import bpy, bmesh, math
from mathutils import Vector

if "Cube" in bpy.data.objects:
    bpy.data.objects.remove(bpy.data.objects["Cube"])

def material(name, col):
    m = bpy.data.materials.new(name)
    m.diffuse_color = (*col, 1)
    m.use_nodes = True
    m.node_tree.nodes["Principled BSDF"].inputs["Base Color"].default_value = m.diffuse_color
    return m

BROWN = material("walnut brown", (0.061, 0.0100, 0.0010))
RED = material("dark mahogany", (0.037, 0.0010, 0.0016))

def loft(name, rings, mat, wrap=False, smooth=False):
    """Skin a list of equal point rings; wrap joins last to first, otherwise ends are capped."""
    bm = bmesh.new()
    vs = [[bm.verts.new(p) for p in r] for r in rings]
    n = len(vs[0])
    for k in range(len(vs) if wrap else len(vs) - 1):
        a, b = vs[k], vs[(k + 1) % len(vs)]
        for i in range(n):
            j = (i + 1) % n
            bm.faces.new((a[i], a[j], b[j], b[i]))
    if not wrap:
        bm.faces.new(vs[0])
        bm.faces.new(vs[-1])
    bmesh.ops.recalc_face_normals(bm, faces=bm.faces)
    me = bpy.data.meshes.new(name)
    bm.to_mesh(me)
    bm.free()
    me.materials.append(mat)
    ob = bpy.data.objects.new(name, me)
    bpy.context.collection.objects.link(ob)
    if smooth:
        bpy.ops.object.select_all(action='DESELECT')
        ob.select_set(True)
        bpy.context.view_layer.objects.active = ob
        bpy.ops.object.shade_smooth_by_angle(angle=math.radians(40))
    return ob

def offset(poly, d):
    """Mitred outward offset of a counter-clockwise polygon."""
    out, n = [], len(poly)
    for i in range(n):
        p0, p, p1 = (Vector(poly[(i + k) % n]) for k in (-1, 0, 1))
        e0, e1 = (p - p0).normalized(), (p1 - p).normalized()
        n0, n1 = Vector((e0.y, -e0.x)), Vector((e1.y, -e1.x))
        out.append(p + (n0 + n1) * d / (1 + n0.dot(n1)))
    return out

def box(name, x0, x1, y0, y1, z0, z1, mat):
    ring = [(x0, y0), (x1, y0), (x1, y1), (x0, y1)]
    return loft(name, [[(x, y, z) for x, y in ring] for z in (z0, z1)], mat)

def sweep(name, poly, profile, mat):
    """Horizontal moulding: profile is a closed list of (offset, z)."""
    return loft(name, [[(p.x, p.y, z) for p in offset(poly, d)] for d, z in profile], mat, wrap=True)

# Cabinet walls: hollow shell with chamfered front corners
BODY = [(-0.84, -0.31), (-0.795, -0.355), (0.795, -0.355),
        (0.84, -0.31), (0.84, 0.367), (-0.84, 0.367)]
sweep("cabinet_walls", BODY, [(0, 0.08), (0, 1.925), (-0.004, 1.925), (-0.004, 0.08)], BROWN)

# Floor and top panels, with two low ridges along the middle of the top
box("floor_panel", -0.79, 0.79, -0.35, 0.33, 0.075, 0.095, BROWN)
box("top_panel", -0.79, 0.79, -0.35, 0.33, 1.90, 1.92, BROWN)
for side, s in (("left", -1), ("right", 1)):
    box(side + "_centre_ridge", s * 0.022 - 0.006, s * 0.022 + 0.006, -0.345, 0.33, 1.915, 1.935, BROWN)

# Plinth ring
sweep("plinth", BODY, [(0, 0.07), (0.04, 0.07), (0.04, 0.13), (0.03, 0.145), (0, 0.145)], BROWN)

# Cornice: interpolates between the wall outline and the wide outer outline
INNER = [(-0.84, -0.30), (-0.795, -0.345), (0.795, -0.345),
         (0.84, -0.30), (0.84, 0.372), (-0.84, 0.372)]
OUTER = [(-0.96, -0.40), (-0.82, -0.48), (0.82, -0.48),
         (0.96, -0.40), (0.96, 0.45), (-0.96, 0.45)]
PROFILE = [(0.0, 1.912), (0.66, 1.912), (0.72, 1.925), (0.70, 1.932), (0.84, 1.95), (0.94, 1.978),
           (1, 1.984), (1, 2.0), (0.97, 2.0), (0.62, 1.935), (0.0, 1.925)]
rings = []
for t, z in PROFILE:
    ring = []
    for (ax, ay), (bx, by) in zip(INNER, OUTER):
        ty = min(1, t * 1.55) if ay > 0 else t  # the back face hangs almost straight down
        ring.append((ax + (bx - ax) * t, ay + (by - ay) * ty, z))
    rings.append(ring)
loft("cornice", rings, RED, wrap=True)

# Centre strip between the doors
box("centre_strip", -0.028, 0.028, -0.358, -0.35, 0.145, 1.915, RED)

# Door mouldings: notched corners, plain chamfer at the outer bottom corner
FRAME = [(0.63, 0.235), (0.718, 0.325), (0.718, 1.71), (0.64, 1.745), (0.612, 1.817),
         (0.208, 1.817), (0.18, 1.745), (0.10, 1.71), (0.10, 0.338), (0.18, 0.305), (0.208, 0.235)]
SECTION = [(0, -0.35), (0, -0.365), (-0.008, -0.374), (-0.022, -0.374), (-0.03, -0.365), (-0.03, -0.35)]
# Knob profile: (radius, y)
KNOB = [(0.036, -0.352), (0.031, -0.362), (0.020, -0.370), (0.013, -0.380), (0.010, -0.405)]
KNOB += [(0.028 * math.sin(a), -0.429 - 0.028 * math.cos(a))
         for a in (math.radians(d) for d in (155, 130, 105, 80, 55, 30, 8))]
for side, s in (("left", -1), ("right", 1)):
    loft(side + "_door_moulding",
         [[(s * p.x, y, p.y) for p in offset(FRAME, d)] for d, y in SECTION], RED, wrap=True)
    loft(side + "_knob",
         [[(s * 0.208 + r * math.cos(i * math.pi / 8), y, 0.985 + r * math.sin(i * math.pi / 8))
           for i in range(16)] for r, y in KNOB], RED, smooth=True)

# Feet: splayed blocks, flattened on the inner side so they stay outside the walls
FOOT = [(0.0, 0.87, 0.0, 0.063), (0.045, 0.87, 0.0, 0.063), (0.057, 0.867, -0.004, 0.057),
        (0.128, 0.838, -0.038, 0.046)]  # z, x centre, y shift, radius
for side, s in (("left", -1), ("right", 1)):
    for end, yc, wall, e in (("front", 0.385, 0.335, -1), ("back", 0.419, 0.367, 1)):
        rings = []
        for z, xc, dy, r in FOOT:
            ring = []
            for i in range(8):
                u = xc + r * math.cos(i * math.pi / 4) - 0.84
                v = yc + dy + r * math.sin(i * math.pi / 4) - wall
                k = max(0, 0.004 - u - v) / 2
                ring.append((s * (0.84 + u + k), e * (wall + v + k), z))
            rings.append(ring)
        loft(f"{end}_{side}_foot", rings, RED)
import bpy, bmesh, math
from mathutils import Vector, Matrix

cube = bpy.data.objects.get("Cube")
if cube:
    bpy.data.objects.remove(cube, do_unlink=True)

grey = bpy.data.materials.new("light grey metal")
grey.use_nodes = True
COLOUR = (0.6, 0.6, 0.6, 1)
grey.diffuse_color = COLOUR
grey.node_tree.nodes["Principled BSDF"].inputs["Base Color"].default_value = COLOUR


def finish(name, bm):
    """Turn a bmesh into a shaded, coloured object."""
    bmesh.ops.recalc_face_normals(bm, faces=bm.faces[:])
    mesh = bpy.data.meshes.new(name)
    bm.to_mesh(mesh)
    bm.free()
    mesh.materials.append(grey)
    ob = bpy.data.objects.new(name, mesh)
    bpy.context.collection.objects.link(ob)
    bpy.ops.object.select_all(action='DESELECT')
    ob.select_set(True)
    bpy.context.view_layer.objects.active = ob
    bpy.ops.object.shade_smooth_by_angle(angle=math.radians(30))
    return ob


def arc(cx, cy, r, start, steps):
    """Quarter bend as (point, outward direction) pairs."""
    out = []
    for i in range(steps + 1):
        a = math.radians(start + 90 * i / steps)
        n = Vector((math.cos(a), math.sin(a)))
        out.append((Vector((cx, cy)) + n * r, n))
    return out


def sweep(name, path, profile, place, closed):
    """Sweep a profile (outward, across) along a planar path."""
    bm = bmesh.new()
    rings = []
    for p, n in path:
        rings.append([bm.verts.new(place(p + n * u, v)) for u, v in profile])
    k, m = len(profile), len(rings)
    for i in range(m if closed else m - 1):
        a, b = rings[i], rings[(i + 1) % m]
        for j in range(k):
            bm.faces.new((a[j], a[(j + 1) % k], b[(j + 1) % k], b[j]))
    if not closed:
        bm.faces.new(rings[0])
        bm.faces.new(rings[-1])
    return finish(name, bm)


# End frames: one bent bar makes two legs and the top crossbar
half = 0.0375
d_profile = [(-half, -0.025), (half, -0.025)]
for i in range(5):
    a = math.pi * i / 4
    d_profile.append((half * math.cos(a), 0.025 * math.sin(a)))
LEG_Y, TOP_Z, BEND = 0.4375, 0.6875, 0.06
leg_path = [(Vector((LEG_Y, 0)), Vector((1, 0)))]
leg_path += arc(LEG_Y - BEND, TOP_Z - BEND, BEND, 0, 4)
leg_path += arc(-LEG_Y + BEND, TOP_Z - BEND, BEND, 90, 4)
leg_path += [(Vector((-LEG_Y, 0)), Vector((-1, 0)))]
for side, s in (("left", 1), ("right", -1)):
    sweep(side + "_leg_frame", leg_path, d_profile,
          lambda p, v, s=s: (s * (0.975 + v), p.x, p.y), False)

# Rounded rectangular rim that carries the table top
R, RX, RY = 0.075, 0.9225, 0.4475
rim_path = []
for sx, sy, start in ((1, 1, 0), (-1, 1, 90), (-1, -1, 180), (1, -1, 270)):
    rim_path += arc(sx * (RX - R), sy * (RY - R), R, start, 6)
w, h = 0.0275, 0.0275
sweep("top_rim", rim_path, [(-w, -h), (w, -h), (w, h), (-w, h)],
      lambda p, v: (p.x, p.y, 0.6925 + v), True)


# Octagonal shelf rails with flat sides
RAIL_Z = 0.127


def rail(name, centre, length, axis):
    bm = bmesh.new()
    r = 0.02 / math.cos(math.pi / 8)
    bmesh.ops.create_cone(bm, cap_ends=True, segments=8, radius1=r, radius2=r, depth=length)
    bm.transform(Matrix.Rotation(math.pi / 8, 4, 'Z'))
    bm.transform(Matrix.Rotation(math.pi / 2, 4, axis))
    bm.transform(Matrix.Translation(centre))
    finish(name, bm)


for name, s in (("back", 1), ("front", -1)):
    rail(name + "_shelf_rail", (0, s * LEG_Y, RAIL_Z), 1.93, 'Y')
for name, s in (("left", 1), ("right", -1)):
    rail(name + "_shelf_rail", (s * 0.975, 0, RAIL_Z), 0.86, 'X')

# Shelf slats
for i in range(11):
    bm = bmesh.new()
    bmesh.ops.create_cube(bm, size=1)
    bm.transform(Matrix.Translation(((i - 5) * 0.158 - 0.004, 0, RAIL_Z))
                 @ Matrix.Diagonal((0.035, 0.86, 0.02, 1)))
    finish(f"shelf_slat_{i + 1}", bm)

═══

__PROBLEM REQUIREMENTS__:
Both the first line of the data above and the line with "ring = [(x0, y0), (x1, y0), (x1, y1), (x0, y1)]" must be included; please return exactly those lines and the ones between them.

__COMPLETED EXERCISE__:
import bpy, bmesh, math
from mathutils import Vector

if "Cube" in bpy.data.objects:
    bpy.data.objects.remove(bpy.data.objects["Cube"])

def material(name, col):
    m = bpy.data.materials.new(name)
    m.diffuse_color = (*col, 1)
    m.use_nodes = True
    m.node_tree.nodes["Principled BSDF"].inputs["Base Color"].default_value = m.diffuse_color
    return m

BROWN = material("walnut brown", (0.061, 0.0100, 0.0010))
RED = material("dark mahogany", (0.037, 0.0010, 0.0016))

def loft(name, rings, mat, wrap=False, smooth=False):
    """Skin a list of equal point rings; wrap joins last to first, otherwise ends are capped."""
    bm = bmesh.new()
    vs = [[bm.verts.new(p) for p in r] for r in rings]
    n = len(vs[0])
    for k in range(len(vs) if wrap else len(vs) - 1):
        a, b = vs[k], vs[(k + 1) % len(vs)]
        for i in range(n):
            j = (i + 1) % n
            bm.faces.new((a[i], a[j], b[j], b[i]))
    if not wrap:
        bm.faces.new(vs[0])
        bm.faces.new(vs[-1])
    bmesh.ops.recalc_face_normals(bm, faces=bm.faces)
    me = bpy.data.meshes.new(name)
    bm.to_mesh(me)
    bm.free()
    me.materials.append(mat)
    ob = bpy.data.objects.new(name, me)
    bpy.context.collection.objects.link(ob)
    if smooth:
        bpy.ops.object.select_all(action='DESELECT')
        ob.select_set(True)
        bpy.context.view_layer.objects.active = ob
        bpy.ops.object.shade_smooth_by_angle(angle=math.radians(40))
    return ob

def offset(poly, d):
    """Mitred outward offset of a counter-clockwise polygon."""
    out, n = [], len(poly)
    for i in range(n):
        p0, p, p1 = (Vector(poly[(i + k) % n]) for k in (-1, 0, 1))
        e0, e1 = (p - p0).normalized(), (p1 - p).normalized()
        n0, n1 = Vector((e0.y, -e0.x)), Vector((e1.y, -e1.x))
        out.append(p + (n0 + n1) * d / (1 + n0.dot(n1)))
    return out

def box(name, x0, x1, y0, y1, z0, z1, mat):
    ring = [(x0, y0), (x1, y0), (x1, y1), (x0, y1)]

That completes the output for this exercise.